▶ _HOW TO COMPLETE THIS TASK_
Check every line of the data below for "gold". Copy each one that has it.

Stored data
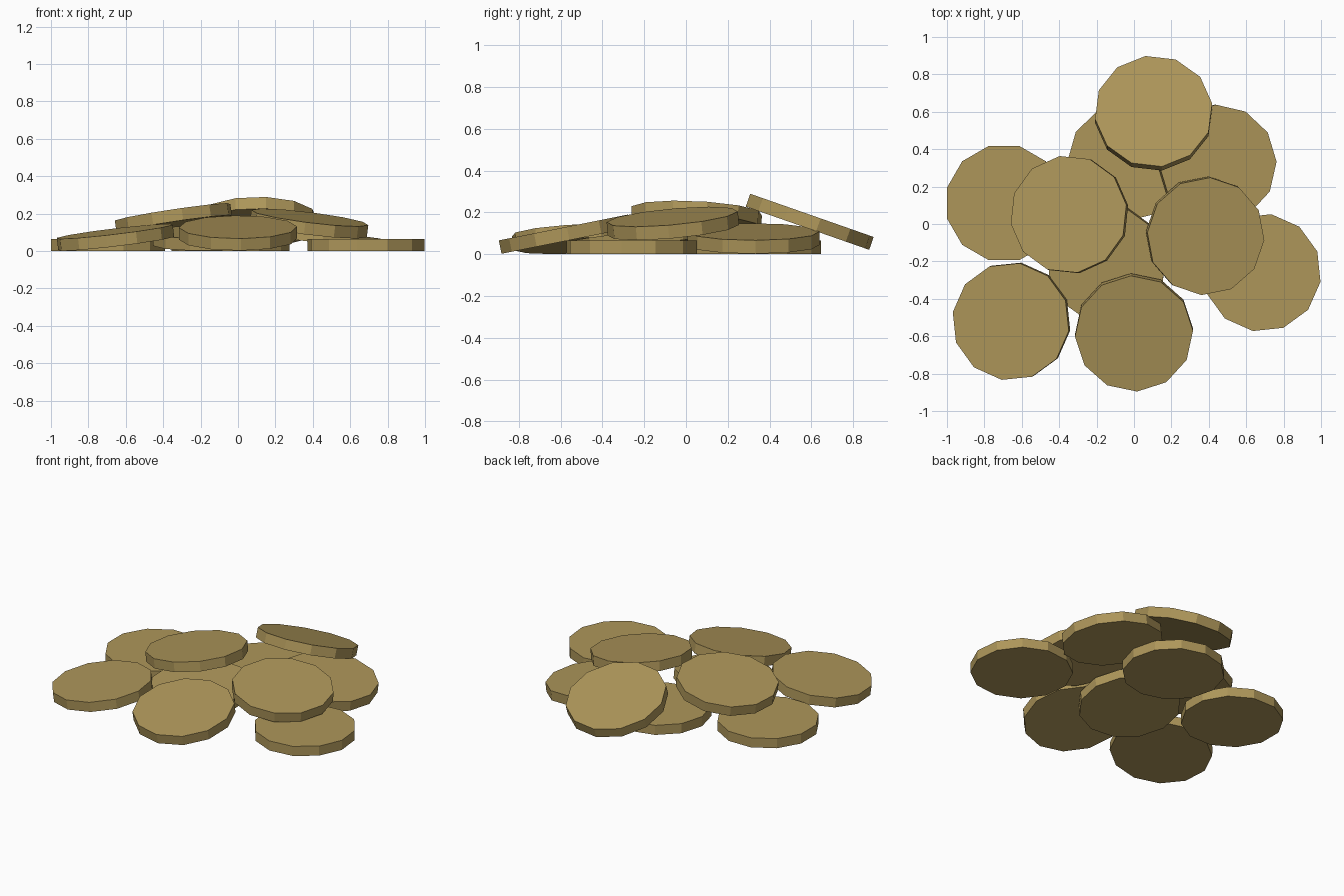
import bpy, math
from mathutils import Vector, Quaternion

if "Cube" in bpy.data.objects:
    bpy.data.objects.remove(bpy.data.objects["Cube"])

RADIUS, THICK, SIDES = 0.316, 0.065, 12

gold = bpy.data.materials.new("aged_gold")
gold.diffuse_color = (0.42, 0.305, 0.102, 1)
gold.use_nodes = True
gold.node_tree.nodes["Principled BSDF"].inputs["Base Color"].default_value = gold.diffuse_color


def coin(name, x, y, z, spin=0, sx=0, sy=0):
    """Twelve-sided coin; sx and sy are the slopes of its face along x and y."""
    bpy.ops.mesh.primitive_cylinder_add(vertices=SIDES, radius=RADIUS, depth=THICK)
    ob = bpy.context.object
    ob.name = name
    normal = Vector((-sx, -sy, 1)).normalized()
    tilt = Vector((0, 0, 1)).rotation_difference(normal)
    # primitive's first vertex lies on +y; twelve sides repeat every 30 degrees
    turn = Quaternion((0, 0, 1), math.radians(spin))
    ob.rotation_mode = 'QUATERNION'
    ob.rotation_quaternion = tilt @ turn
    ob.location = (x, y, z)
    ob.data.materials.append(gold)


FLAT = THICK / 2
# coins lying flat on the ground
coin("left_flat_coin", -0.695, 0.112, FLAT, 15)
coin("right_flat_coin", 0.685, -0.26, FLAT, -9)
coin("back_flat_coin", -0.04, 0.33, FLAT, -1)
# coins leaning on the flat ones
coin("back_right_coin", 0.445, 0.322, 0.075, 2, sx=-0.13)
coin("centre_low_coin", -0.143, -0.214, 0.072, 9, sx=0.02, sy=0.12)
coin("front_left_coin", -0.655, -0.52, 0.073, -9, sx=0.12, sy=0.05)
coin("front_coin", 0.0, -0.58, 0.096, 3, sy=0.2)
# top layer
coin("left_top_coin", -0.345, 0.05, 0.175, 9, sx=0.15, sy=-0.05)
coin("right_top_coin", 0.38, -0.063, 0.147, -4, sx=-0.125, sy=0.09)
coin("back_top_coin", 0.105, 0.592, 0.155, 8, sy=-0.35)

▶ _ANSWER BOX_
gold = bpy.data.materials.new("aged_gold")
gold.diffuse_color = (0.42, 0.305, 0.102, 1)
gold.use_nodes = True
gold.node_tree.nodes["Principled BSDF"].inputs["Base Color"].default_value = gold.diffuse_color
    ob.data.materials.append(gold)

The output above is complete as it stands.